People don’t pay for middle-of-the-road, wishy-washy anecdotal accounts of your personal life. Thats what Facebook posts are for. If you’re wanting to sell a book or a product, if you’re wanting someone to give you money for what you have to say, you need to have an informed opinion based on facts. What are you trying to teach? What does your audience want to know? Can you help them by offering insightful information? Why would someone seek you out on a topic if you don’t have sound, authoritative, information? If you’re Unique Selling Position (USP) is that you are the expert and you are teaching a class in “how to” pair fine wines with the world’s most exquisite chocolate, it’s critical you have factual knowledge about “how to” do exactly that. What can YOU, the expert, offer to the novice looking to learn a few tips? If our speaker/author would have had even a few juicy nuggets, I think it would have been a motivator to buying her book.
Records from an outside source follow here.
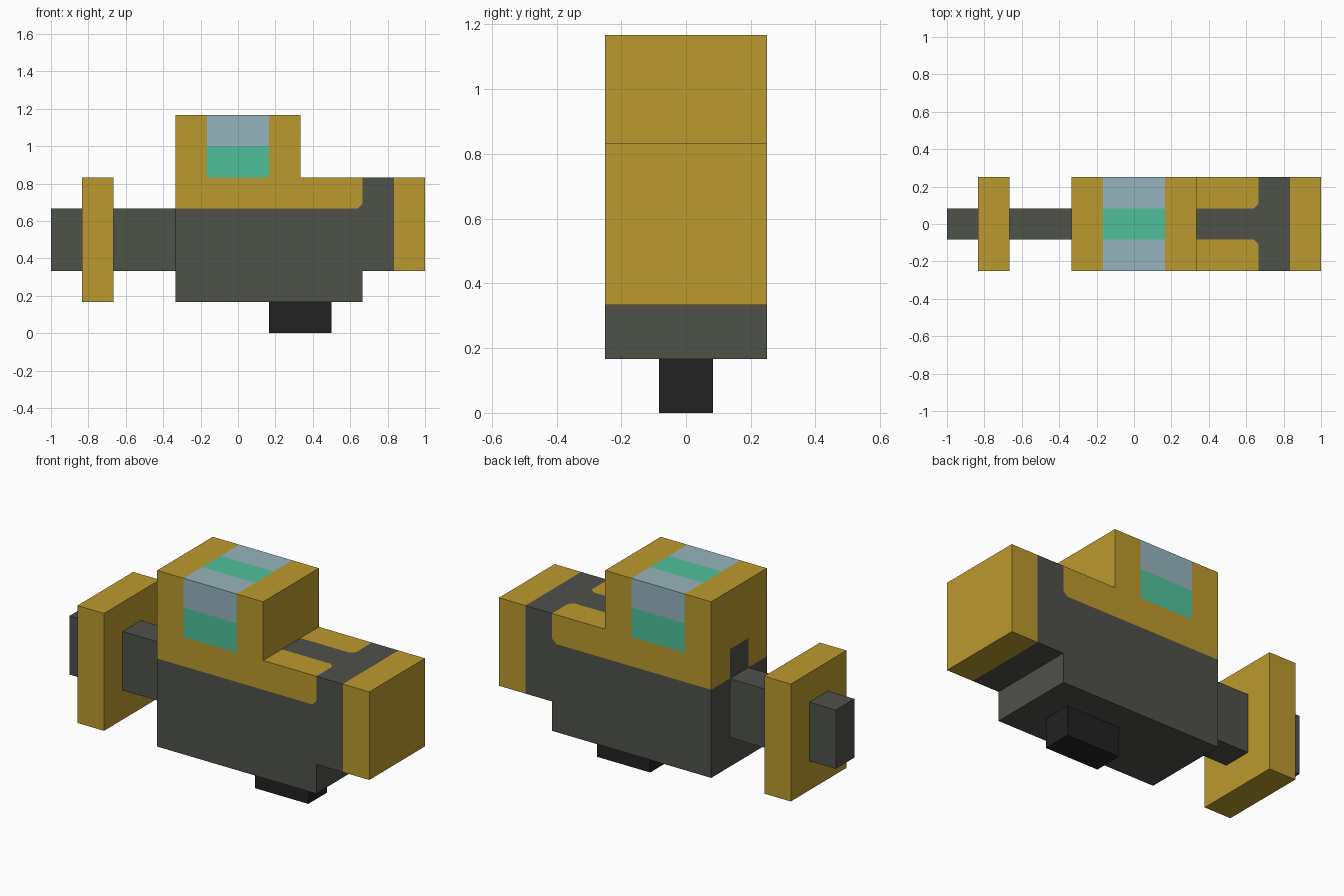
import bpy, bmesh
from mathutils import Vector

cube = bpy.data.objects.get("Cube")
if cube:
    bpy.data.objects.remove(cube, do_unlink=True)

U = 1 / 6  # modelling unit


def material(name, rgb):
    lin = [(c / 255 / 12.92) if c < 11 else ((c / 255 + 0.055) / 1.055) ** 2.4 for c in rgb]
    m = bpy.data.materials.new(name)
    m.use_nodes = True
    bsdf = m.node_tree.nodes["Principled BSDF"]
    bsdf.inputs["Base Color"].default_value = (*lin, 1)
    bsdf.inputs["Roughness"].default_value = 0.8
    m.diffuse_color = (*lin, 1)
    return m


yellow = material("mustard_yellow", (188, 154, 46))
grey = material("dark_grey", (79, 81, 74))
blue = material("pale_blue", (150, 180, 190))
green = material("sea_green", (80, 192, 154))
black = material("black", (34, 34, 34))
YELLOW, GREY, BLUE, GREEN = range(4)


def add_object(name, bm, mats):
    mesh = bpy.data.meshes.new(name)
    bm.to_mesh(mesh)
    bm.free()
    for m in mats:
        mesh.materials.append(m)
    obj = bpy.data.objects.new(name, mesh)
    bpy.context.collection.objects.link(obj)
    return obj


def box(name, x, y, z, mat):
    """Box from (min, max) ranges given in modelling units."""
    bm = bmesh.new()
    bmesh.ops.create_cube(bm, size=1)
    for v in bm.verts:
        for i, (lo, hi) in enumerate((x, y, z)):
            v.co[i] = (hi if v.co[i] > 0 else lo) * U
    return add_object(name, bm, [mat])


def paint(c, n):
    """Colour of a body face from its centre (modelling units) and normal."""
    x, y, z = c.x / U, abs(c.y / U), c.z / U
    if x > 5:                       # nose band
        return YELLOW
    if x > 3.999 or z < 4:          # collar and lower hull
        return GREY
    if abs(n.x) > 0.5:              # cabin ends, slot at the rear
        return GREY if n.x < 0 and y < 0.5 and z < 5 else YELLOW
    if n.z > 0.5:
        if z > 6:                   # cabin roof window
            return YELLOW if abs(x) > 1 else (GREEN if y < 0.5 else BLUE)
        return YELLOW if y > 0.5 and x - y < 3.5 - 0.15 else GREY
    if abs(x) < 1 and z > 5:        # side windows
        return BLUE if z > 6 else GREEN
    return YELLOW if x - z < -0.15 else GREY


# Body: side profile extruded across the width, then cut along colour borders
profile = [(-2, 1), (4, 1), (4, 2), (6, 2), (6, 5), (2, 5), (2, 7), (-2, 7)]
bm = bmesh.new()
face = bm.faces.new([bm.verts.new((x * U, -1.5 * U, z * U)) for x, z in profile])
ext = bmesh.ops.extrude_face_region(bm, geom=[face], use_keep_orig=True)
bmesh.ops.translate(bm, vec=(0, 3 * U, 0),
                    verts=[e for e in ext["geom"] if isinstance(e, bmesh.types.BMVert)])
bmesh.ops.recalc_face_normals(bm, faces=bm.faces[:])
bmesh.ops.connect_verts_concave(bm, faces=bm.faces[:])

cuts = [((x, 0, 0), (1, 0, 0)) for x in (-1, 1, 4, 5)]
cuts += [((0, y, 0), (0, 1, 0)) for y in (-0.5, 0.5)]
cuts += [((0, 0, z), (0, 0, 1)) for z in (4, 5, 6)]
# small diagonal cuts that soften the painted corners
cuts += [((3.85, 0, 4), (1, 0, -1)), ((3.85, 0.5, 0), (1, -1, 0)), ((3.85, -0.5, 0), (1, 1, 0))]
for co, no in cuts:
    bmesh.ops.bisect_plane(bm, geom=bm.verts[:] + bm.edges[:] + bm.faces[:], dist=1e-5,
                           plane_co=Vector(co) * U, plane_no=Vector(no).normalized())
bm.normal_update()
for f in bm.faces:
    f.material_index = paint(f.calc_center_median(), f.normal)
add_object("body", bm, [yellow, grey, blue, green])

# Tail beam with its cross plate, and the foot under the hull
box("tail_beam", (-4, -2), (-0.5, 0.5), (2, 4), grey)
box("tail_plate", (-5, -4), (-1.5, 1.5), (1, 5), yellow)
box("tail_stub", (-6, -5), (-0.5, 0.5), (2, 4), grey)
box("foot", (1, 3), (-0.5, 0.5), (0, 1), black)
3. “I forgot the wines tonight so I ran across the street to the liquor store. This is a white, but I don’t know this particular grape. If we drink enough, it won’t matter, right?”
Show Up To Do Business. Be prepared. Be Professional. Context is everything. If this had been a family gathering or a group of friends collected together at someone’s house for an informal pairing of wines to chocolate this would have been pretty hilarious. However, in a classroom full of strangers who have paid for a wine to chocolate pairing, it shows a lack of professionalism and expertise. In my business I would never casually share with an audience I was unprepared for them. Before each and every speaking engagement I do, I’m extremely well-prepared to over-deliver and exceed my audience’s expectations. I value other people and their time and I think that people know when they are being valued and taken care of. It’s called Customer Service. Customers, readers and audiences need to feel special and they require the feeling that we have and are delivering our very best to them.
It takes more than passion about a subject to be able to teach, speak, or sell a product. Passion is fabulous, but passion must be paired with demonstrated expertise in order to package and sell it. I might have a passion for writing, but unless I am serious enough to study my craft and hone my prose to be grammatically correct and demonstrate I am proficient, no matter how creative I feel my idea or premise to be, no one will be interested in buying or reading what I have written.
In business we must set ourselves up to be an expert and leader in our industry through experience, education, and delivery of solid content, otherwise we won’t gain market share. Whether writer, speaker, entrepreneur or executive, we must take the time and initiative to educate ourselves so that we can be of the highest service and value to our audience and our customers. It is critical we structure our endeavors to always demonstrate not only facility and expertise in our chosen profession, but also a devotion and a dedication to being the best that we can be to deliver our highest version of ourselves in order to meet the needs of others.